Over the long term, productivity levels and growth rates are the most important factors determining the evolution of the standard of living in any economy. In more productive economies workers typically receive higher wages and governments have more resources available to pay for services.
- Productivity growth is essential to advancing living standards over the medium to long run. Productivity is not mainly about working harder or longer. Rather, it involves producing more output with the same or fewer hours of work.
- Productivity gains are important in enabling rising real wages over time, a fact which is consistent with empirical observations across industries as well as jurisdictions.

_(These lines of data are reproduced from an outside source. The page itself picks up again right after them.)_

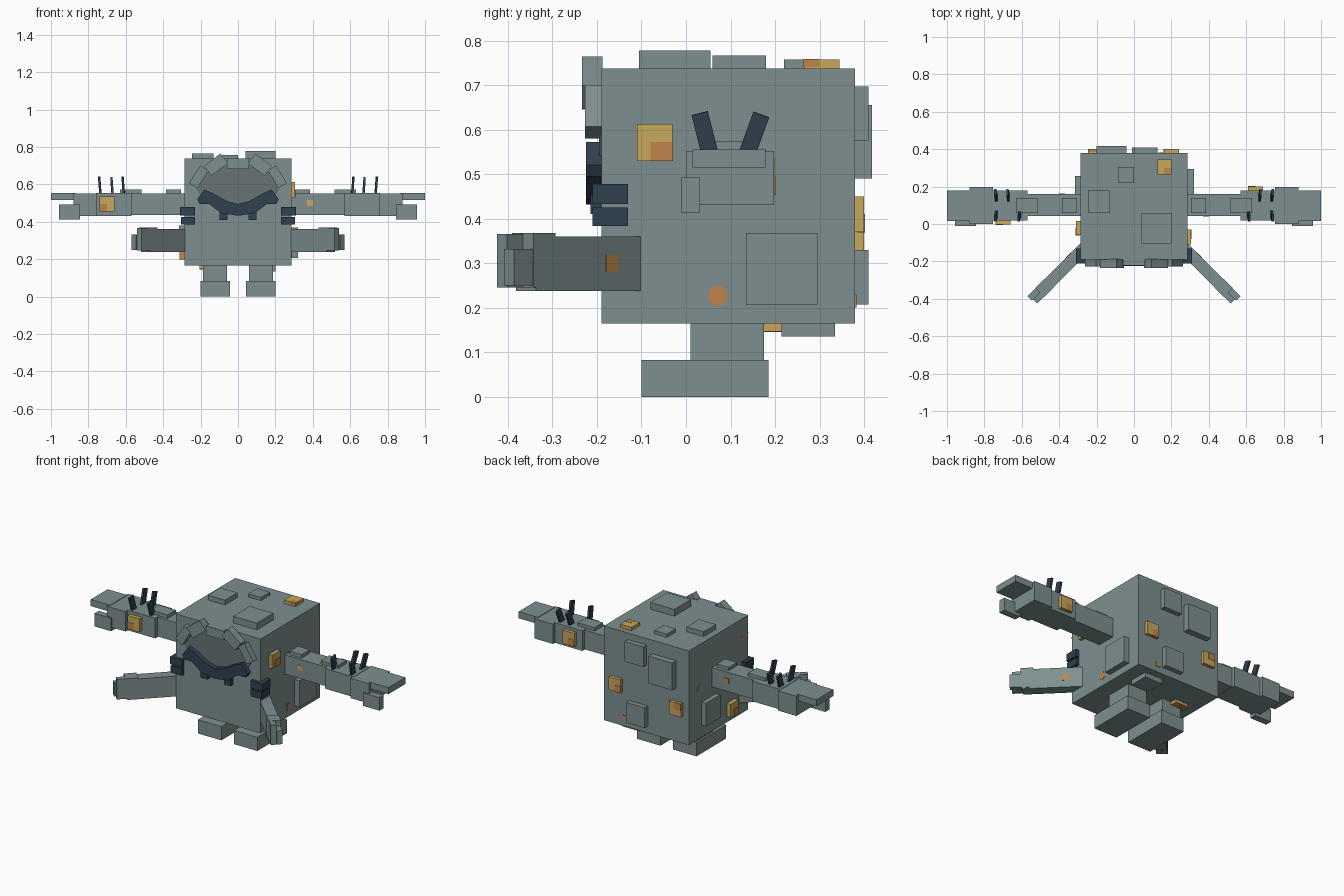
import bpy, bmesh, math
from mathutils import Matrix, Vector

if "Cube" in bpy.data.objects:
    bpy.data.objects.remove(bpy.data.objects["Cube"], do_unlink=True)


def material(name, rgb):
    m = bpy.data.materials.new(name)
    m.use_nodes = True
    m.diffuse_color = (*rgb, 1)
    m.node_tree.nodes["Principled BSDF"].inputs["Base Color"].default_value = (*rgb, 1)
    return m


GREY = material("stone grey", (0.21, 0.275, 0.28))
SHADE = material("dark stone grey", (0.135, 0.175, 0.175))
NAVY = material("dark navy", (0.03, 0.052, 0.08))
YELLOW = material("ochre yellow", (0.58, 0.39, 0.11))
ORANGE = material("rust orange", (0.53, 0.235, 0.07))


def finish(name, bm, mat):
    bmesh.ops.recalc_face_normals(bm, faces=bm.faces)
    mesh = bpy.data.meshes.new(name)
    bm.to_mesh(mesh)
    bm.free()
    mesh.materials.append(mat)
    ob = bpy.data.objects.new(name, mesh)
    bpy.context.collection.objects.link(ob)
    return ob


def box(name, x, y, z, mat=GREY, side=1, frame=None):
    """Box from x, y, z ranges, optionally in a turned frame, mirrored by side."""
    size = [b - a for a, b in (x, y, z)]
    mid = Vector([(a + b) / 2 for a, b in (x, y, z)])
    mtx = Matrix.Translation(mid) @ Matrix.Diagonal((*size, 1))
    if frame:
        mtx = frame @ mtx
    bm = bmesh.new()
    bmesh.ops.create_cube(bm, size=1, matrix=Matrix.Diagonal((side, 1, 1, 1)) @ mtx)
    return finish(name, bm, mat)


def turned(pos, angle, axis):
    return Matrix.Translation(pos) @ Matrix.Rotation(math.radians(angle), 4, axis)


def plate(name, x, y, z, corner):
    """Yellow plate with an orange corner; corner holds the orange ranges."""
    box(name, x, y, z, YELLOW)
    box(name + "_rust", *corner, ORANGE)


# Body block
box("body", (-.285, .285), (-.19, .38), (.165, .737))

# Raised grey plates on the body
PLATES = [
    ("top_plate_large", (.04, .2), (-.105, .055), (.73, .778)),
    ("top_plate_middle", (-.245, -.13), (.06, .18), (.73, .766)),
    ("top_plate_small", (-.085, 0), (.22, .305), (.73, .757)),
    ("back_plate_large", (-.2, -.04), (.37, .418), (.49, .655)),
    ("back_plate_upper", (0, .125), (.37, .41), (.575, .697)),
    ("back_plate_lower", (-.01, .115), (.37, .41), (.207, .33)),
    ("left_plate", (.28, .32), (.135, .295), (.207, .368)),
    ("right_plate", (-.315, -.28), (.12, .257), (.24, .38)),
    ("bottom_plate", (.08, .2), (.215, .335), (.135, .17)),
]
for name, x, y, z in PLATES:
    box(name, x, y, z)

# Yellow plates with rusty corners
plate("left_patch", (.28, .305), (-.11, -.03), (.53, .613),
      ((.29, .308), (-.08, -.029), (.529, .572)))
plate("right_patch", (-.31, -.28), (-.06, .015), (.2, .28),
      ((-.313, -.29), (-.061, -.02), (.199, .24)))
plate("top_patch", (.125, .2), (.265, .345), (.73, .757),
      ((.16, .201), (.264, .3), (.74, .758)))
plate("back_left_patch", (.16, .24), (.37, .4), (.37, .45),
      ((.159, .2), (.385, .402), (.369, .41)))
plate("back_right_patch", (-.245, -.165), (.37, .4), (.33, .41),
      ((-.246, -.2), (.385, .402), (.37, .411)))
plate("bottom_patch", (-.205, -.12), (.13, .215), (.147, .17),
      ((-.207, -.16), (.17, .216), (.145, .16)))
plate("right_arm_patch", (-.74, -.66), (-.003, .03), (.455, .535),
      ((-.741, -.7), (-.005, .02), (.454, .495)))
plate("left_arm_patch", (.61, .69), (.17, .2), (.455, .535),
      ((.61, .65), (.185, .202), (.454, .495)))

# Small rust spots
box("left_spot", (.284, .287), (.052, .092), (.212, .242), ORANGE)
box("left_spot_cross", (.284, .2875), (.062, .082), (.205, .249), ORANGE)
box("right_spot_back", (-.287, -.284), (.27, .295), (.46, .49), ORANGE)
box("right_spot_front", (-.287, -.284), (-.13, -.105), (.6, .63), ORANGE)
box("back_spot", (.13, .16), (.379, .383), (.2, .23), ORANGE)
box("left_arm_spot", (.37, .4), (.041, .05), (.485, .515), YELLOW)
box("right_arm_spot", (-.4, -.37), (.155, .164), (.485, .515), ORANGE)

for s, tag in ((1, "left_"), (-1, "right_")):
    # Main arm: upper arm, forearm, palm and fingers
    box(tag + "upper_arm", (.27, .58), (.043, .16), (.435, .552), side=s)
    box(tag + "forearm", (.57, .76), (.02, .18), (.432, .554), side=s)
    box(tag + "palm", (.755, .88), (0, .198), (.432, .552), side=s)
    box(tag + "upper_finger", (.87, 1.0), (.015, .178), (.515, .555), side=s)
    box(tag + "lower_finger", (.845, .957), (-.01, .03), (.413, .492), side=s)
    box(tag + "shoulder_plate", (.305, .385), (.06, .14), (.54, .573), side=s)
    box(tag + "elbow_plate", (.515, .63), (.06, .14), (.54, .573), side=s)
    # Dark spikes fanning out from the forearm
    for i, (x, y, tilt) in enumerate(((.61, .055, 14), (.735, .055, 14),
                                      (.67, .135, -20), (.735, .135, -20))):
        f = turned((x, y, .54), tilt, "X") @ Matrix.Rotation(math.radians(4), 4, "Y")
        box(f"{tag}spike_{i + 1}", (-.006, .006), (-.019, .019), (0, .1), NAVY, s, f)

    # Lower arm splayed forward at 45 degrees
    f = turned((.285, -.147, 0), -45, "Z")
    box(tag + "lower_arm", (-.05, .3), (-.032, .032), (.237, .36), side=s, frame=f)
    box(tag + "lower_wrist", (.24, .31), (-.034, .034), (.245, .368), side=s, frame=f)
    box(tag + "lower_hand_finger", (.3, .37), (0, .032), (.25, .332), side=s, frame=f)
    box(tag + "lower_hand_thumb", (.3, .36), (-.032, 0), (.245, .366), side=s, frame=f)
    box(tag + "lower_arm_spot", (.04, .078), (.03, .0335), (.28, .318), ORANGE, s, f)

    # Leg and foot
    box(tag + "leg", (.058, .188), (.01, .175), (.07, .18), side=s)
    box(tag + "foot", (.042, .2), (-.1, .185), (0, .083), side=s)

    # Dark cheek bars wrapping the front corners
    box(tag + "cheek_upper", (.23, .31), (-.21, -.13), (.433, .478), NAVY, s)
    box(tag + "cheek_lower", (.23, .305), (-.21, -.13), (.384, .425), NAVY, s)

    # Brow ridge blocks
    f = turned((.21, -.205, .64), 58, "Y")
    box(tag + "brow_side", (-.055, .055), (-.022, .02), (-.026, .026), GREY, s, f)
    f = turned((.118, -.212, .705), 37, "Y")
    box(tag + "brow_top", (-.055, .055), (-.022, .025), (-.033, .033), GREY, s, f)

    # Fangs
    box(tag + "fang", (.055, .1), (-.215, -.185), (.41, .47), NAVY, s)

box("brow_centre", (-.06, .06), (-.222, -.18), (.682, .737))


def slab(name, half, y0, y1, mat):
    """Mirrored outline in the front plane, given from centre to centre, extruded along y."""
    outline = half + [(-x, z) for x, z in reversed(half) if x > 0]
    bm = bmesh.new()
    face = bm.faces.new([bm.verts.new((x, y0, z)) for x, z in outline])
    ext = bmesh.ops.extrude_face_region(bm, geom=[face])
    verts = [v for v in ext["geom"] if isinstance(v, bmesh.types.BMVert)]
    bmesh.ops.translate(bm, verts=verts, vec=(0, y1 - y0, 0))
    return finish(name, bm, mat)


# Shaded face plate under the brow, and the dark mouth
slab("face_plate", [(0, .46), (.19, .52), (.235, .6), (.16, .68), (.06, .7), (0, .7)],
     -.195, -.185, SHADE)
slab("mouth", [(0, .432), (.09, .446), (.155, .495), (.205, .495), (.218, .52),
               (.18, .572), (.135, .553), (.06, .51), (0, .495)], -.224, -.185, NAVY)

- BC’s productivity performance over the past five years is underwhelming. Output per hour worked in 2012 stood at $43.60, which is in line with Ontario and Quebec but well behind Alberta and Saskatchewan. Among the provinces, BC ranks sixth in business sector productivity.
- BC’s aggregate productivity increased by only 2.8% over the last half decade, which translates into an annual growth rate of approximately 0.5%. Again, BC is a middling performer on this measure, ranking fifth among the provinces in business productivity growth.
- Improving productivity is a complex undertaking. Much of the responsibility for doing so falls on enterprise managers and owners, but public policy also plays a role. Boosting investment in human and physical capital, streamlining regulations, attracting top talent, fostering innovation, and supporting growth in high productivity industries can all help to advance productivity over the medium term.